Source records:
▼▼▼

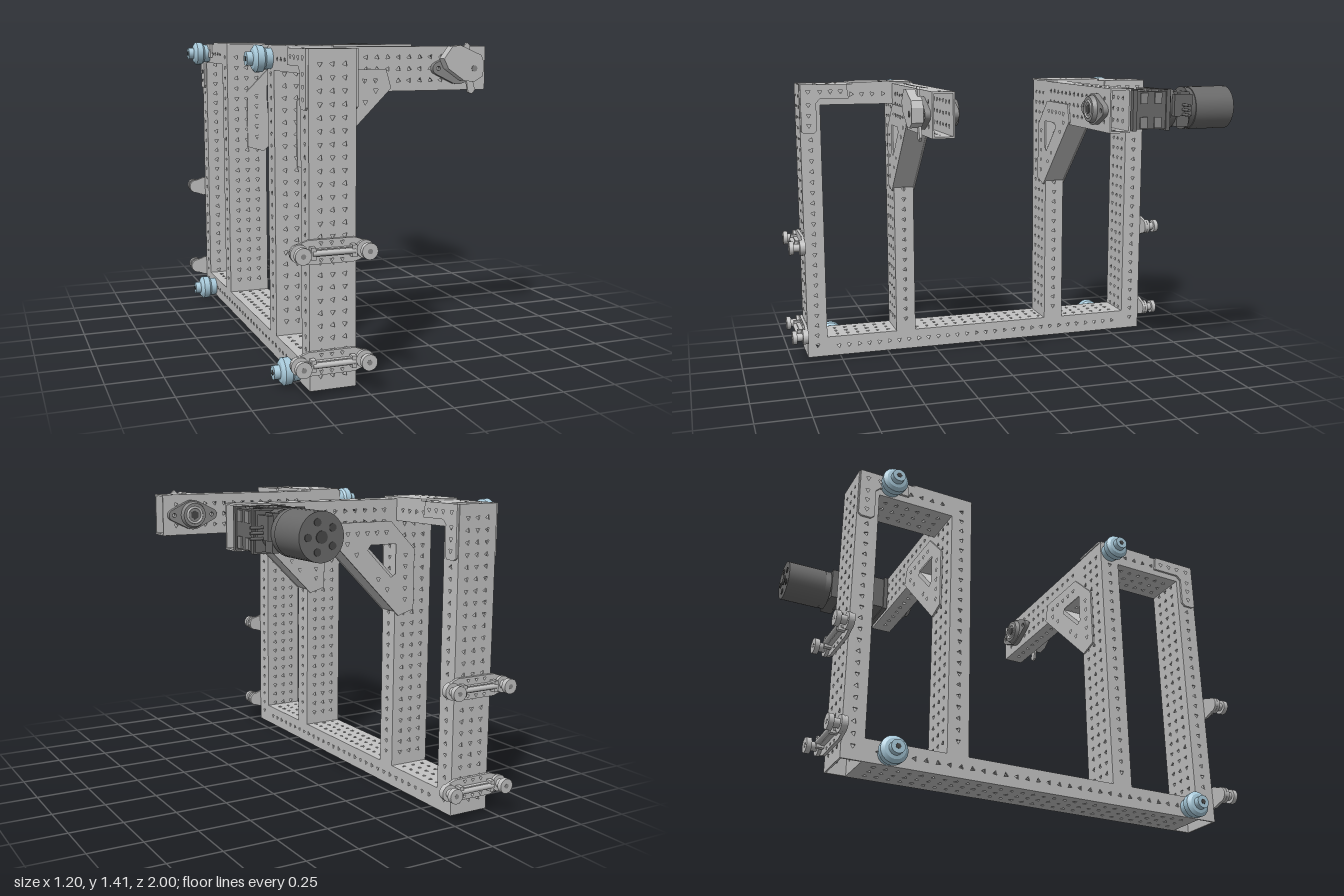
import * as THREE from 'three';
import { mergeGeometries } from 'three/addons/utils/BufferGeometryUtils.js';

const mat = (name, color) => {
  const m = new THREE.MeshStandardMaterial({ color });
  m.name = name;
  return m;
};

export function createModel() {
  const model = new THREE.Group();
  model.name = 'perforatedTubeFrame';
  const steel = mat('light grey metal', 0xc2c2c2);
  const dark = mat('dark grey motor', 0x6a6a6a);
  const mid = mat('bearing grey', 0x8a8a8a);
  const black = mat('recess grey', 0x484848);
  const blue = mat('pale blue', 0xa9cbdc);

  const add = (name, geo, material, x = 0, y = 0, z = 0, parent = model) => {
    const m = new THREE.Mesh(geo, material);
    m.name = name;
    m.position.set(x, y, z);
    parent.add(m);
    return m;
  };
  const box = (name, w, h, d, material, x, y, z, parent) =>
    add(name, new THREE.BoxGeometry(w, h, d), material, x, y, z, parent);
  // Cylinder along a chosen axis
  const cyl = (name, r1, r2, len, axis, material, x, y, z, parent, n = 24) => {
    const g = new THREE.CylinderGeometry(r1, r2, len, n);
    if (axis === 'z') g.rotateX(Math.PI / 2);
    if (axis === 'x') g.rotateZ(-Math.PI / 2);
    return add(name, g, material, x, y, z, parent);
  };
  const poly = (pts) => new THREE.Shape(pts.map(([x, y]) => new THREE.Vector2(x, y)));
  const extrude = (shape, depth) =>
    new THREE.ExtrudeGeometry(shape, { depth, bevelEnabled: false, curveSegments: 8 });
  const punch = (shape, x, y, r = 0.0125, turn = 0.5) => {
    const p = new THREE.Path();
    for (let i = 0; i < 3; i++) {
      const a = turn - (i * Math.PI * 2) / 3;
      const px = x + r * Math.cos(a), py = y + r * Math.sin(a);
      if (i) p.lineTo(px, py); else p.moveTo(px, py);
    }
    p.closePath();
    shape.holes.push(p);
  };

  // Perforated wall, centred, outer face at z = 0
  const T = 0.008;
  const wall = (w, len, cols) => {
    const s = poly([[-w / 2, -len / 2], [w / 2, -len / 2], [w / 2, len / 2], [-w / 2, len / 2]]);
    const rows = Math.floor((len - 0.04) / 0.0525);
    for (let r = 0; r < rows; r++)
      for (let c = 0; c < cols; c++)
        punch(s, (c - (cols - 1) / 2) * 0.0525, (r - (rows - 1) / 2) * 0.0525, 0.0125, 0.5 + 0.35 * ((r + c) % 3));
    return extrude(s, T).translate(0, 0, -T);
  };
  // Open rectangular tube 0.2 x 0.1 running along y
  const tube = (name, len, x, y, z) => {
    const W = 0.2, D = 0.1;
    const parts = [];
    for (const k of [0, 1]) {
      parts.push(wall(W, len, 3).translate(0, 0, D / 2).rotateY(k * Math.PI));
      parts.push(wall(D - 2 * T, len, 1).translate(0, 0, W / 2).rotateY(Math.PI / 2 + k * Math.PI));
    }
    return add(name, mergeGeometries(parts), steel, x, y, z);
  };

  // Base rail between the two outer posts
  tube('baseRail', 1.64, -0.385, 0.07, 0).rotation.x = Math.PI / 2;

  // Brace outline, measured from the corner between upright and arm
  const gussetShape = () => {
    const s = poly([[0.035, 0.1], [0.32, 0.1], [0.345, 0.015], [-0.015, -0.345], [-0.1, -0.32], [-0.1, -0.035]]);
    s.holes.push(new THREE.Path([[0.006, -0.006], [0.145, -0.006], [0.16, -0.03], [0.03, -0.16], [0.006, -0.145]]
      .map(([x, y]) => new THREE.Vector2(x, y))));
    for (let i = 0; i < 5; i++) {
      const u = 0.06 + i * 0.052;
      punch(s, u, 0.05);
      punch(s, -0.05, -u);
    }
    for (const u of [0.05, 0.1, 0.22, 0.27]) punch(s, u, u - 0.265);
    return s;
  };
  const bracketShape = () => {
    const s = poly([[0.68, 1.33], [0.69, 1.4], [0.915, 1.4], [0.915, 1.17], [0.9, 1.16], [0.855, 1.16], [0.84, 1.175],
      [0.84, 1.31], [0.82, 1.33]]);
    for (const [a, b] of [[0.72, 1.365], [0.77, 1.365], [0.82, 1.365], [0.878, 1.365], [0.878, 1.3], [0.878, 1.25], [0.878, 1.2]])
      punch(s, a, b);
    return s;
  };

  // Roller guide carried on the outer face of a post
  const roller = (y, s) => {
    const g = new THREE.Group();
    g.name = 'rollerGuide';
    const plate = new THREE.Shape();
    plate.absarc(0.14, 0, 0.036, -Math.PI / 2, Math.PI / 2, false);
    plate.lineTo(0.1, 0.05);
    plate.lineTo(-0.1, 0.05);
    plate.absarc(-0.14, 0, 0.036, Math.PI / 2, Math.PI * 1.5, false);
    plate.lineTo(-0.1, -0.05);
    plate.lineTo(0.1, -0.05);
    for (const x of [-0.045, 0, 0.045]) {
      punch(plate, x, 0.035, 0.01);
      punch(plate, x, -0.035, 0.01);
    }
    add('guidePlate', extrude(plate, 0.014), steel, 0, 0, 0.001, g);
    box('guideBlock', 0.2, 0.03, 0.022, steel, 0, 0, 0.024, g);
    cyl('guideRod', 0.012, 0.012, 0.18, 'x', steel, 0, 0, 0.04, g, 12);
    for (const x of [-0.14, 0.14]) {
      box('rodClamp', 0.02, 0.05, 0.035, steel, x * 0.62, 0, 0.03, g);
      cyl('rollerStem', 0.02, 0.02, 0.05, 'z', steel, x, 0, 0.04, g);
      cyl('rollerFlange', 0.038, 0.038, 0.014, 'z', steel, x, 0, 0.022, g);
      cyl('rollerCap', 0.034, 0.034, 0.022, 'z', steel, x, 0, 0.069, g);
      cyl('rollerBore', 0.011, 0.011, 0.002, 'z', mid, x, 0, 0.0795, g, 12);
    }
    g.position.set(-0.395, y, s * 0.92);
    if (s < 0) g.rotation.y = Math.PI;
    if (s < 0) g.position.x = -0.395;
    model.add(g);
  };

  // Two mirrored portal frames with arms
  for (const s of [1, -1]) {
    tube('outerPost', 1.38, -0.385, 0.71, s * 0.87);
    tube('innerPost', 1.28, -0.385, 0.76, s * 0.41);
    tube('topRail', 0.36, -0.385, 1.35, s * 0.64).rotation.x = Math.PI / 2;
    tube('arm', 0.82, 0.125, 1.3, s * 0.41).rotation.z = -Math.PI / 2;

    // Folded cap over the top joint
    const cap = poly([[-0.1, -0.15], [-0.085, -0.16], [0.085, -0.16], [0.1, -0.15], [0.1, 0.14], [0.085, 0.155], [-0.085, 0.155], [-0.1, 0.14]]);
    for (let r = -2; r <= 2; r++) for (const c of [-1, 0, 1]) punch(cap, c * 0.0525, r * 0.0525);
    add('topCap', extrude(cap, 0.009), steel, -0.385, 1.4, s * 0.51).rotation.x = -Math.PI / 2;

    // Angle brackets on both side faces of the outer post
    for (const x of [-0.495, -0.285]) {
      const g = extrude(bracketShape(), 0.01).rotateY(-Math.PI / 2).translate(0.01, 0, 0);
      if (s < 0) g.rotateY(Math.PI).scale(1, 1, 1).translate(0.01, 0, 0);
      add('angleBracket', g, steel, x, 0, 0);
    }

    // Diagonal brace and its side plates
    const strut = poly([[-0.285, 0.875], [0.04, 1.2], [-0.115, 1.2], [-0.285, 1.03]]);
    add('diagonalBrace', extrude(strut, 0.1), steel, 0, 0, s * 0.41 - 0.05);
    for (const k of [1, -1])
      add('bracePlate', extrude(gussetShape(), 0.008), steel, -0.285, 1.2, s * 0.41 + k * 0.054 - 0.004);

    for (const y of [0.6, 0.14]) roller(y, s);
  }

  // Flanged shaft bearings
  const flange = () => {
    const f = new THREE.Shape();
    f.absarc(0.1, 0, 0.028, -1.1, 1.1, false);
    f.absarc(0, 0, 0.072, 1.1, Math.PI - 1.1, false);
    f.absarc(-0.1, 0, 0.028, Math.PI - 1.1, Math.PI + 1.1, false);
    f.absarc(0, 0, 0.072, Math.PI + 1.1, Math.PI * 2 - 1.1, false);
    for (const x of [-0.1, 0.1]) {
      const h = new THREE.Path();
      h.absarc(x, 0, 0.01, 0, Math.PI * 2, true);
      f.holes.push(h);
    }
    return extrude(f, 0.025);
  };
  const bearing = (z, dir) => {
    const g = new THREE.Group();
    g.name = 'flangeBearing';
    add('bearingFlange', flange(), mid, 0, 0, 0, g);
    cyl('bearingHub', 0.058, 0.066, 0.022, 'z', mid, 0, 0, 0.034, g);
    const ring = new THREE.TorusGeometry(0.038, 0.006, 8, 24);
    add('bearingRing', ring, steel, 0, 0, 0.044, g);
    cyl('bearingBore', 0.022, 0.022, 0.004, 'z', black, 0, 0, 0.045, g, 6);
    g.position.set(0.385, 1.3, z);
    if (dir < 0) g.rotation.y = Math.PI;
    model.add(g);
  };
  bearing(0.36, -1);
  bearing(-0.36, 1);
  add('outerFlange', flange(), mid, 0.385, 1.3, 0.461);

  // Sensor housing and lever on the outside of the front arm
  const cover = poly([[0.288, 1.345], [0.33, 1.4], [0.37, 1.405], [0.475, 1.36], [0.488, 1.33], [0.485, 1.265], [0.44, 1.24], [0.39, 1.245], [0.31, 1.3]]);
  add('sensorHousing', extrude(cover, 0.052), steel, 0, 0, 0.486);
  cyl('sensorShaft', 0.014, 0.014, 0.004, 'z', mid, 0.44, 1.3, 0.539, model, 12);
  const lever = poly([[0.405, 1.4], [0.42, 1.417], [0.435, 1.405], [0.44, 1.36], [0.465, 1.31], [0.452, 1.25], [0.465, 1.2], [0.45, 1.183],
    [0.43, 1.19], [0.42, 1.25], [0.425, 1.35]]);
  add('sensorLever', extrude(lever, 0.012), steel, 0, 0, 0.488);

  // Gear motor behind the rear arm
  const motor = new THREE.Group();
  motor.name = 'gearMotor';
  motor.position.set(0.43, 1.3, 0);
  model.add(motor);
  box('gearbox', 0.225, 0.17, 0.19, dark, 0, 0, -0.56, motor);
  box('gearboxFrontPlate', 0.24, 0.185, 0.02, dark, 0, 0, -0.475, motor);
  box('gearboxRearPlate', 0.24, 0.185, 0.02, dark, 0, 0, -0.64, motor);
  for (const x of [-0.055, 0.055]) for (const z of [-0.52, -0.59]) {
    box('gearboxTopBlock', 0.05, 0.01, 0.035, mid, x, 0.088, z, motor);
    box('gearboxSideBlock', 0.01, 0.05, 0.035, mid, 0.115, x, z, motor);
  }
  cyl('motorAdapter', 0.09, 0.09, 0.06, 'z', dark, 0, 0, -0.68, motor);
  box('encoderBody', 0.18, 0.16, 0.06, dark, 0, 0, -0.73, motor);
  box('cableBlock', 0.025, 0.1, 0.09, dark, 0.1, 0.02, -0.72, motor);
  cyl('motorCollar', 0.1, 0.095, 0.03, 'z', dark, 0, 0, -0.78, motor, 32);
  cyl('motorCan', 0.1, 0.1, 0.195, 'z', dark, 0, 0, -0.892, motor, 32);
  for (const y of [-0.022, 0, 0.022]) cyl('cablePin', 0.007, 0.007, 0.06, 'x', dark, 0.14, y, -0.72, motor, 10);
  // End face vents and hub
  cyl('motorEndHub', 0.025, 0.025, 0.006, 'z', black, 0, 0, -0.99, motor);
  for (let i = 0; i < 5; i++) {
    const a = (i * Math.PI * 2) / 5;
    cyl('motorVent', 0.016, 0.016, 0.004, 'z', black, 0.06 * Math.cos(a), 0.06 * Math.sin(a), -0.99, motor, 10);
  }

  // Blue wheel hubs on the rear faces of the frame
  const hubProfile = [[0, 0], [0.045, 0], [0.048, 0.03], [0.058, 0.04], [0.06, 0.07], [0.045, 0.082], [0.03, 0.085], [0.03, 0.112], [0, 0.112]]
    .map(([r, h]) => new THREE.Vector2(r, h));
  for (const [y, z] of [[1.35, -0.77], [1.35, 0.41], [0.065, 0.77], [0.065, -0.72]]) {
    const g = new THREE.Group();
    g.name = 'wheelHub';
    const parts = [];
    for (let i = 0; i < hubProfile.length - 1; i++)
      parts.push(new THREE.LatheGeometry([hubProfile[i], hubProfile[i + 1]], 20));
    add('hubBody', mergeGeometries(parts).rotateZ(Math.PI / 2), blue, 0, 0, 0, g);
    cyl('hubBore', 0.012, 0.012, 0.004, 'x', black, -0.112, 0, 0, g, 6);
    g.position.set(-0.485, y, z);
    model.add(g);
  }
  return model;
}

▲▲▲

Work task
Up to and including the line that holds "const add = (name, geo, material, x", restate word for word each line of the records from their start, and only those lines, leaving out the pictures.

Written reply
import * as THREE from 'three';
import { mergeGeometries } from 'three/addons/utils/BufferGeometryUtils.js';

const mat = (name, color) => {
  const m = new THREE.MeshStandardMaterial({ color });
  m.name = name;
  return m;
};

export function createModel() {
  const model = new THREE.Group();
  model.name = 'perforatedTubeFrame';
  const steel = mat('light grey metal', 0xc2c2c2);
  const dark = mat('dark grey motor', 0x6a6a6a);
  const mid = mat('bearing grey', 0x8a8a8a);
  const black = mat('recess grey', 0x484848);
  const blue = mat('pale blue', 0xa9cbdc);

  const add = (name, geo, material, x = 0, y = 0, z = 0, parent = model) => {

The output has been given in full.